The inventive folds of her sumptuous drapery bring the figure into direct association with the leading limewood sculptor in Nuremberg, Veit Stoss. Active primarily in Nuremberg and Krakow, Stoss and his workshop created celebrated altarpieces that are characterised by a masterful technical accomplishment and almost baroque, billowing, drapery. The motif of the repetitive folding of Saint Catherine's drapery around her proper left arm are seen in many of Veit Stoss's figures, notably the fragmentary sandstone Virgin in the Germanisches Nationalmuseum (inv. no. Pl.O. 2782). A particularly striking parallel for the present Saint's characteristic face, with slanting eyes and a large forehead, is found in the small boxwood Virgin and Child by the master that is conserved at the Victoria and Albert Museum (inv. no. 646-1893). An origin of the present figure within Veit Stoss' close circle is therefore likely.

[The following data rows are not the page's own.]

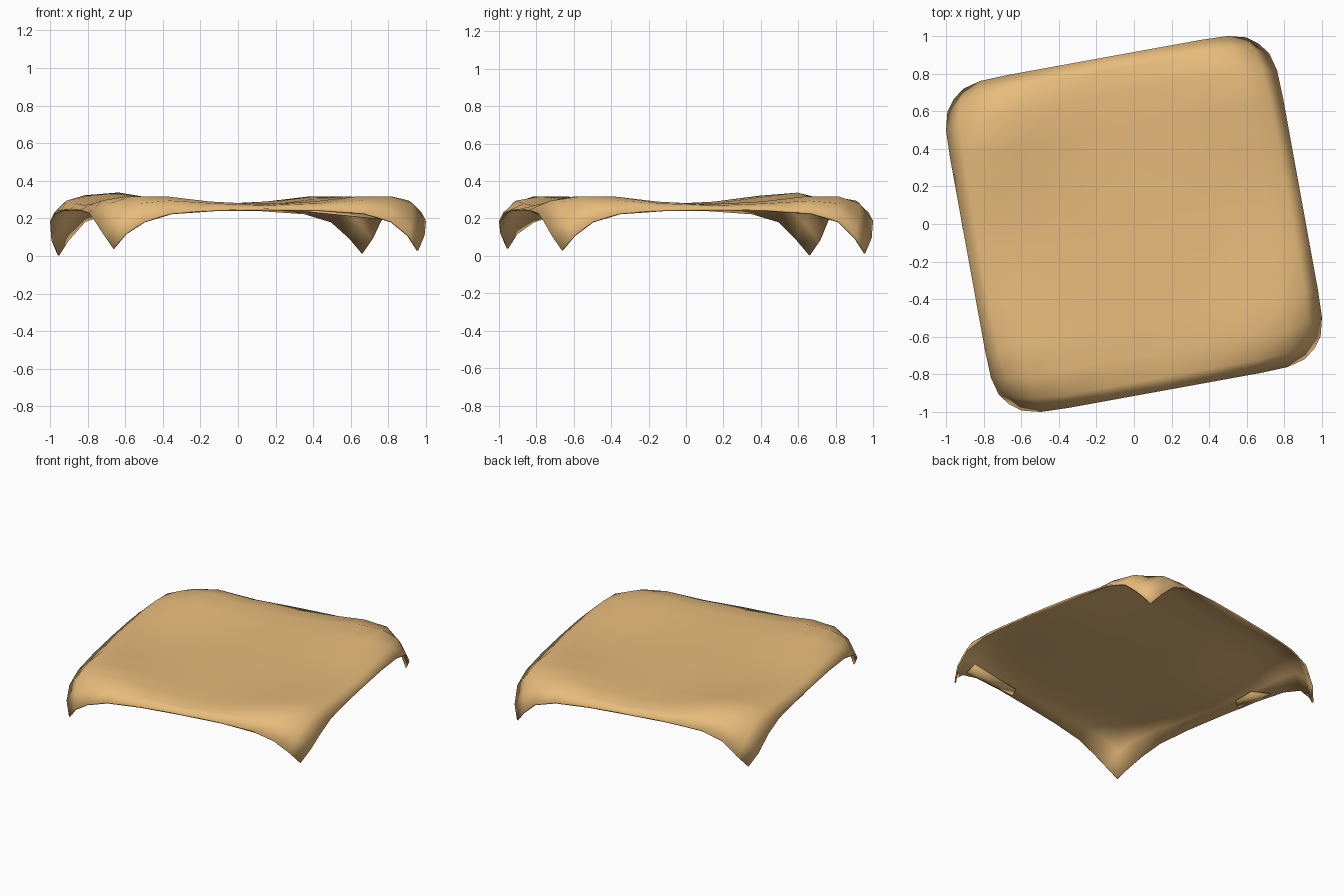
import bpy, bmesh, math

if "Cube" in bpy.data.objects:
    bpy.data.objects.remove(bpy.data.objects["Cube"])

mat = bpy.data.materials.new("orange_cloth")
mat.diffuse_color = (0.8, 0.5, 0.2, 1)
mat.use_nodes = True
mat.node_tree.nodes["Principled BSDF"].inputs["Base Color"].default_value = mat.diffuse_color

# Draped square: rows run from the centre to the hem, symmetric about the diagonal
LEVELS = [0, .28, .52, .70, .83, .90]
HEIGHT = [[.275],
          [.275, .28],
          [.275, .285, .305],
          [.276, .29, .318, .318],
          [.27, .28, .295, .28, .20],
          [.252, .248, .23, .185, .10, .02]]
# Corner points pulled in where the cloth hangs down
PINCH = {(5, 3): (.895, .668), (5, 4): (.87, .765), (5, 5): (.825, .825),
         (4, 4): (.795, .795), (4, 3): (.82, .685)}
TIP = {(1, 1): -.005, (-1, 1): -.016, (1, -1): .01, (-1, -1): .02}
ANGLE = math.radians(10.3)


def cloth_point(i, j):
    a, b = max(abs(i), abs(j)), min(abs(i), abs(j))
    p, q = PINCH.get((a, b), (LEVELS[a], LEVELS[b]))
    u, v = (p, q) if abs(i) >= abs(j) else (q, p)
    sx, sy = (1 if i >= 0 else -1), (1 if j >= 0 else -1)
    u, v = u * sx, v * sy
    x = u * math.cos(ANGLE) - v * math.sin(ANGLE)
    y = u * math.sin(ANGLE) + v * math.cos(ANGLE)
    z = HEIGHT[a][b]
    if b >= 4:
        z += TIP[(sx, sy)]
    # one shoulder is puffed a little higher
    z += .022 * math.exp(-((x + .58) ** 2 + (y - .58) ** 2) / .04)
    return x, y, z


def finish(name, bm, thickness):
    me = bpy.data.meshes.new(name)
    bm.to_mesh(me)
    bm.free()
    ob = bpy.data.objects.new(name, me)
    bpy.context.collection.objects.link(ob)
    me.materials.append(mat)
    if thickness:
        sol = ob.modifiers.new("thickness", 'SOLIDIFY')
        sol.thickness = thickness
        sol.offset = -1
    bpy.ops.object.select_all(action='DESELECT')
    ob.select_set(True)
    bpy.context.view_layer.objects.active = ob
    bpy.ops.object.shade_smooth_by_angle(angle=math.radians(60))
    return ob


# Main cloth sheet
bm = bmesh.new()
R = range(-5, 6)
grid = {(i, j): bm.verts.new(cloth_point(i, j)) for i in R for j in R}
for i in range(-5, 5):
    for j in range(-5, 5):
        bm.faces.new([grid[i, j], grid[i + 1, j], grid[i + 1, j + 1], grid[i, j + 1]])
finish("cloth", bm, .01)

# Small pieces of hem turned under the edge
HEMS = {
    "left_hem_fold": [(-.96, .27, .24), (-.84, .18, .255), (-.84, .02, .255), (-.91, -.03, .242)],
    "front_hem_fold": [(.80, -.73, .19), (.78, -.67, .235), (.35, -.77, .25), (.33, -.83, .238)],
}
for name, pts in HEMS.items():
    bm = bmesh.new()
    bm.faces.new([bm.verts.new(p) for p in pts])
    bmesh.ops.recalc_face_normals(bm, faces=bm.faces)
    finish(name, bm, .004)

G. Bott and R. Kahsnitz (eds.), Veit Stoss in Nürnberg: Werke des Meisters und seiner Schule in Nürnberg und Umgebung, Nuremberg, 1983
An expertise by Dr. Christoph Metzger, dated 27 January 2013, is available upon request.